A tall white drill tower stands on and orange rig, with mountains and a partly cloudy blue sky in the background.

Image: Drilling the Bakken formation in the Williston Basin. By Joshua Doubek (CC BY-SA 3.0).

Throughout much of the 1980s and 1990s, the bumper sticker didn’t seem to help, and the oil and gas industry limped along. Against financial engineering and IT novelties that sent the stock-prices of energy firms like Enron soaring (Zellner 2001)—and, in California’s deregulated energy market, allowed Enron to keep itself afloat at the expense of “Grandma Millie” (C-SPAN interview with B. McLean; Oppel 2002; Roberts 2004)—the capital-intensive technologies of the oil and gas industry seemed dull and unable to capture the general public’s imagination. By 2010, however, this story had almost entirely changed. Where financial and IT services had once seemed to be at the forefront of innovation, two stock-market crashes coupled with the technological advances in oil and gas production that enabled the “Shale Boom” seemed to suggest the reverse. They seemed to suggest that creative accounting and financial engineering may make a company appear healthy— even forward thinking—but they cannot replace tangible contributions to technology and production. « Read the rest of this entry »

Seeing California’s water future(s) at Orange County’s Groundwater Replenishment System

August 18th, 2015, by § Leave a Comment

Tucked away in suburban Fountain Valley, California, the Orange County Water District’s Groundwater Replenishment System (GWRS) smells vaguely of chlorine and looks like something imagined by a 1950s sci-fi writer. Sleek, shiny, and minimalist, the wastewater treatment plant feels like somewhere a robot would be very, very comfortable.

It’s also a soothing place for another kind of visitor: the Southern California water manager. My fieldwork shows these managers to be a community of expertise that likes recycled water, a steady source of supply  they feel confident in their ability to treat, monitor, and deliver. “It’s here and it’s never going away, and yet most of the time we just dump it in the ocean. Reusing it just makes sense,” one 34-year veteran in the field told me with a hint of exasperation at having to state something so glaringly obvious.

pipe image.001

Image: Pipes, pumps and filters at the Groundwater Replenishment System. Photo by author.

« Read the rest of this entry »

Making Rain and Letting Shine: Geoengineering’s Biopolitics

August 11th, 2015, by § Leave a Comment

Geoengineering [1] is a diverse set of environmental technologies proposed to intervene strategically in Earth processes in order to combat climate change. Take for example, a plan to reduce solar radiation via aerosol clouds emitted from airplanes, or one that attempts to remediate ocean acidification by means of algae blooms created by dumping iron from ships. But like the anthropocene, geoengineering is an ambiguous term. Social scientists seem to criticize both the anthropocene and geoengineering as much as they praise them. However many “Good Anthropocenes” emerge in climate discourses, there are just as many millennarist visions [2]. Just as geoengineering is argued to be an expression of capitalist eco-colonialism [3], others welcome its opening towards new relations with/in earth-systems [4].

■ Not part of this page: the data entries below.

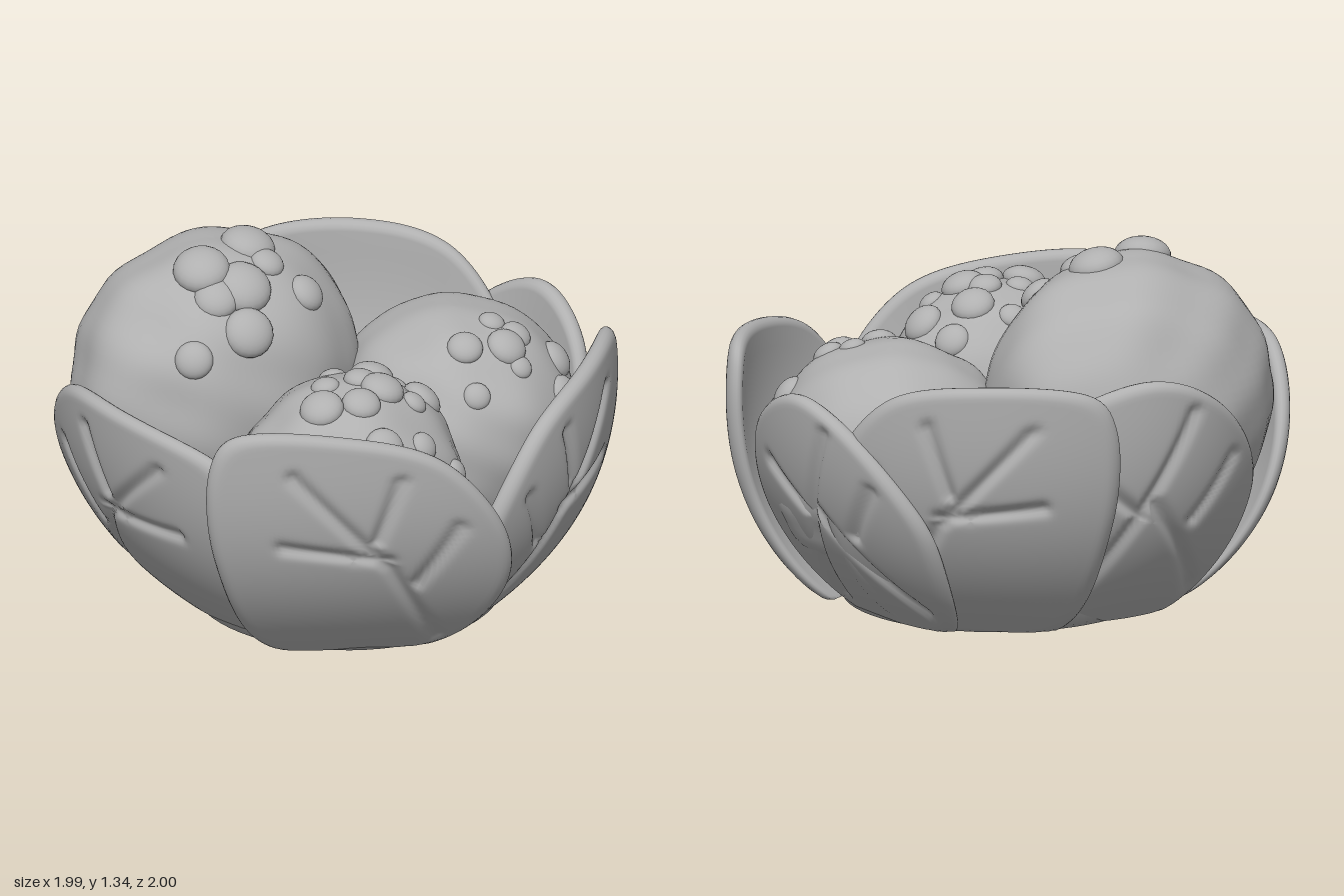
import * as THREE from 'three';

const grey = new THREE.MeshStandardMaterial({ color: 0xb0b0b0, side: THREE.DoubleSide });
grey.name = 'clay grey';

// Two leaf patterns, across -1..1 and up 0..1, clockwise; the leaning one has its tip on the right
const LEANING = {
  outline: [[-0.55, 0], [-0.98, 0.32], [-0.96, 0.58], [-0.54, 0.88], [0.1, 0.99], [0.87, 0.99], [1, 0.87], [0.95, 0.48], [0.5, 0]],
  veins: [[-0.55, 0.06, -0.2, 0.45], [-0.2, 0.45, 0.46, 0.85], [-0.18, 0.49, 0.52, 0.56], [-0.1, 0.58, -0.25, 0.82], [-0.38, 0.38, -0.65, 0.62]],
};
const UPRIGHT = {
  outline: [[-0.62, 0], [-0.98, 0.45], [-0.75, 0.83], [-0.13, 1], [0.5, 0.86], [0.97, 0.47], [0.55, 0]],
  veins: [[-0.45, 0.09, -0.13, 0.5], [-0.13, 0.5, 0.2, 0.87], [-0.13, 0.48, -0.58, 0.68], [0.3, 0.44, 0.6, 0.66], [-0.05, 0.53, 0.55, 0.11]],
};

function segmentDistance(x, y, [ax, ay, bx, by]) {
  const dx = bx - ax, dy = by - ay;
  const t = THREE.MathUtils.clamp(((x - ax) * dx + (y - ay) * dy) / (dx * dx + dy * dy), 0, 1);
  return Math.hypot(x - ax - t * dx, y - ay - t * dy);
}

// A leaf fills its outline on a curved wall, with a rolled rim and grooved veins outside.
// side: 1 tip to the right, -1 mirrored; from/to: its edges; tilt: lowers the right end;
// bulge: how far the top leans out; bend: how much it wraps around its peak line
function makeLeaf(name, pattern, { angle, side = 1, from, to, height, tilt = 0, bulge = 0, bend, peak }) {
  const N = 128, half = 0.035;
  const centre = (from + to) / 2, width = (to - from) / 2;
  const across = u => centre + side * width * u;
  const up = (u, y) => y * height * (1 - tilt * across(u));
  let points = pattern.outline.map(([u, y]) => new THREE.Vector3(across(u), up(u, y), 0));
  if (side < 0) points = points.reverse();
  const veins = pattern.veins.map(([a, b, c, d]) => [across(a), up(a, b), across(c), up(c, d)]);
  const edge = new THREE.CatmullRomCurve3(points, true).getSpacedPoints(N).slice(0, N);
  const mid = edge.reduce((sum, p) => sum.add(p), new THREE.Vector3()).divideScalar(N);

  // Rings from the outer middle, round the rim, to the inner middle
  const rings = [];
  for (let i = 0; i <= 30; i++) rings.push({ scale: 0.93 * i / 30, depth: 0, outer: true });
  for (let i = 1; i <= 8; i++) {
    const a = Math.PI * i / 8;
    rings.push({ scale: 0.93 + 0.07 * Math.sin(a), depth: half * (Math.cos(a) - 1) });
  }
  for (let i = 5; i >= 0; i--) rings.push({ scale: 0.93 * i / 6, depth: -2 * half });

  const turn = THREE.MathUtils.degToRad(angle);
  const sin = Math.sin(turn), cos = Math.cos(turn);
  const pos = [], index = [];
  rings.forEach(({ scale, depth, outer }, i) => edge.forEach((p, j) => {
    const u = mid.x + (p.x - mid.x) * scale;
    const y = Math.max(0, mid.y + (p.y - mid.y) * scale);
    const wall = 0.55 + 0.4 * (1 - Math.pow(1 - Math.min(y, 1), 2.8));
    let w = wall + bulge * y - bend * (u - peak) ** 2 + depth;
    if (outer) {
      const d = Math.min(...veins.map(v => segmentDistance(u, y, v)));
      w -= 0.024 * Math.exp(-((d / 0.025) ** 2));
    }
    pos.push(sin * w + cos * u, y, cos * w - sin * u);
    if (i < rings.length - 1) {
      const next = (j + 1) % N;
      const a = i * N + j, b = a + N, c = (i + 1) * N + next, d = i * N + next;
      index.push(a, d, c, a, c, b);
    }
  }));
  const geo = new THREE.BufferGeometry();
  geo.setAttribute('position', new THREE.Float32BufferAttribute(pos, 3));
  geo.setIndex(index);
  geo.computeVertexNormals();
  const mesh = new THREE.Mesh(geo, grey);
  mesh.name = name;
  return mesh;
}

// Soft lumps on a ball, from a few crossed waves
function swell({ x, y, z }, seed) {
  return 1 + 0.02 * Math.sin(5 * x + 2.1 * seed + 4 * y) * Math.sin(6 * z + seed + 3 * x - 3 * y)
    + 0.014 * Math.sin(9 * y + 5 * z + seed) * Math.sin(8 * x - 5 * z + 3 * seed + 4 * y);
}

// A lumpy ball with a patch of nubs spiralling out from a point on its upper front
function makeScoop(name, seed, centre, radii, { x, z, spreadX, spreadZ, count, size }) {
  const group = new THREE.Group();
  group.name = name;
  const c = new THREE.Vector3(...centre), r = new THREE.Vector3(...radii);
  const geo = new THREE.SphereGeometry(1, 72, 48);
  const p = geo.attributes.position, n = geo.attributes.normal, v = new THREE.Vector3();
  for (let i = 0; i < p.count; i++) {
    v.fromBufferAttribute(p, i);
    v.multiplyScalar(swell(v, seed)).multiply(r);
    p.setXYZ(i, v.x, v.y, v.z);
  }
  geo.computeVertexNormals();
  // Join the normals across the seam
  for (let i = 0; i < p.count; i += 73) {
    const e = i + 72;
    v.fromBufferAttribute(n, i).add(new THREE.Vector3().fromBufferAttribute(n, e)).normalize();
    n.setXYZ(i, v.x, v.y, v.z);
    n.setXYZ(e, v.x, v.y, v.z);
  }
  const ball = new THREE.Mesh(geo, grey);
  ball.name = 'scoopBall';
  group.add(ball);

  for (let i = 0; i < count; i++) {
    const out = Math.sqrt(i / (count - 1)), a = 2.4 * i + seed;
    const dx = (x + spreadX * out * Math.cos(a) - c.x) / r.x;
    const dz = (z + spreadZ * out * Math.sin(a) - c.z) / r.z;
    const dir = new THREE.Vector3(dx, Math.sqrt(Math.max(0.03, 1 - dx * dx - dz * dz)), dz).normalize();
    const nub = new THREE.Mesh(new THREE.SphereGeometry(size * (1 + 0.25 * Math.cos(1.7 * i)), 20, 14), grey);
    nub.name = 'nub';
    nub.position.copy(dir).multiplyScalar(swell(dir, seed) - 0.02).multiply(r);
    nub.quaternion.setFromUnitVectors(new THREE.Vector3(0, 1, 0), dir);
    nub.scale.y = 0.65;
    group.add(nub);
  }
  group.position.copy(c);
  return group;
}

export function createModel() {
  const model = new THREE.Group();
  model.name = 'leafBowlWithScoops';

  // Ring of six overlapping leaves
  model.add(
    makeLeaf('frontRightLeaf', LEANING, { angle: -35, side: -1, from: -0.59, to: 0.51, height: 1.015, bend: 0.13, peak: 0 }),
    makeLeaf('frontLeftLeaf', LEANING, { angle: 20, from: -0.33, to: 0.65, height: 0.97, bulge: -0.06, bend: 0.45, peak: 0.1 }),
    makeLeaf('leftLeaf', UPRIGHT, { angle: 90, from: -0.37, to: 0.52, height: 0.91, bulge: 0.05, bend: 0.5, peak: 0.05 }),
    makeLeaf('backLeftLeaf', LEANING, { angle: 130, from: -0.5, to: 0.57, height: 1.04, tilt: 0.12, bulge: 0.03, bend: 0.5, peak: 0.04 }),
    makeLeaf('backLeaf', UPRIGHT, { angle: 170, from: -0.38, to: 0.68, height: 0.99, bulge: 0.03, bend: 0.9, peak: 0.2 }),
    makeLeaf('rightLeaf', LEANING, { angle: -94, from: -0.72, to: 0.43, height: 0.92, tilt: 0.2, bulge: 0.05, bend: 0.45, peak: -0.12 }),
  );

  // Three scoops
  model.add(
    makeScoop('backScoop', 1, [-0.24, 0.77, -0.45], [0.57, 0.53, 0.46],
      { x: -0.31, z: -0.21, spreadX: 0.32, spreadZ: 0.18, count: 8, size: 0.085 }),
    makeScoop('frontScoop', 2, [-0.32, 0.63, 0.37], [0.43, 0.4, 0.38],
      { x: -0.23, z: 0.46, spreadX: 0.27, spreadZ: 0.33, count: 13, size: 0.065 }),
    makeScoop('leftScoop', 3, [0.45, 0.57, 0.07], [0.45, 0.43, 0.45],
      { x: 0.48, z: 0.33, spreadX: 0.32, spreadZ: 0.13, count: 8, size: 0.06 }),
  );

  // Mass that closes the gap between the scoops
  const core = new THREE.Mesh(new THREE.SphereGeometry(0.42, 32, 20), grey);
  core.name = 'core';
  core.position.set(0.02, 0.45, -0.08);
  core.scale.y = 0.7;
  model.add(core);

  // Bowl floor and low inner wall that join the leaves
  const profile = [[0, 0], [0.56, 0], [0.6, 0.15], [0.66, 0.33], [0.62, 0.33], [0.5, 0.06], [0, 0.05]];
  const bowl = new THREE.Mesh(new THREE.LatheGeometry(profile.map(([x, y]) => new THREE.Vector2(x, y)), 64), grey);
  bowl.name = 'bowlBase';
  model.add(bowl);
  return model;
}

Examples of geoengineering. Source: Kiel Earth Institute / Geomar. Wikimedia Commons

Image: Examples of geoengineering. Source: Kiel Earth Institute / Geomar. Wikimedia Commons.

But since geoengineering eludes the confines of a single attitude, historical precedent, or political motive, it may not be analytically prudent to treat as a totality. Thus anthropological inquiry, never content with reductionist critique or blind advocacy, could be especially adept at understanding this thing called geoengineering. This might be possible, in an admittedly indulgent yet I believe necessary fashion, by defining and differentiating its characteristics using a particular rubric: a Foucault-indebted biopolitics. Biopolitical analysis, always concerned with the specificities of a given apparatus, could allow an anthropologist to drive a stake between two geoengineering proposals’ different political histories perhaps, or conversely, to uncover common economic practices hidden in otherwise unrelated proposals, for example. « Read the rest of this entry »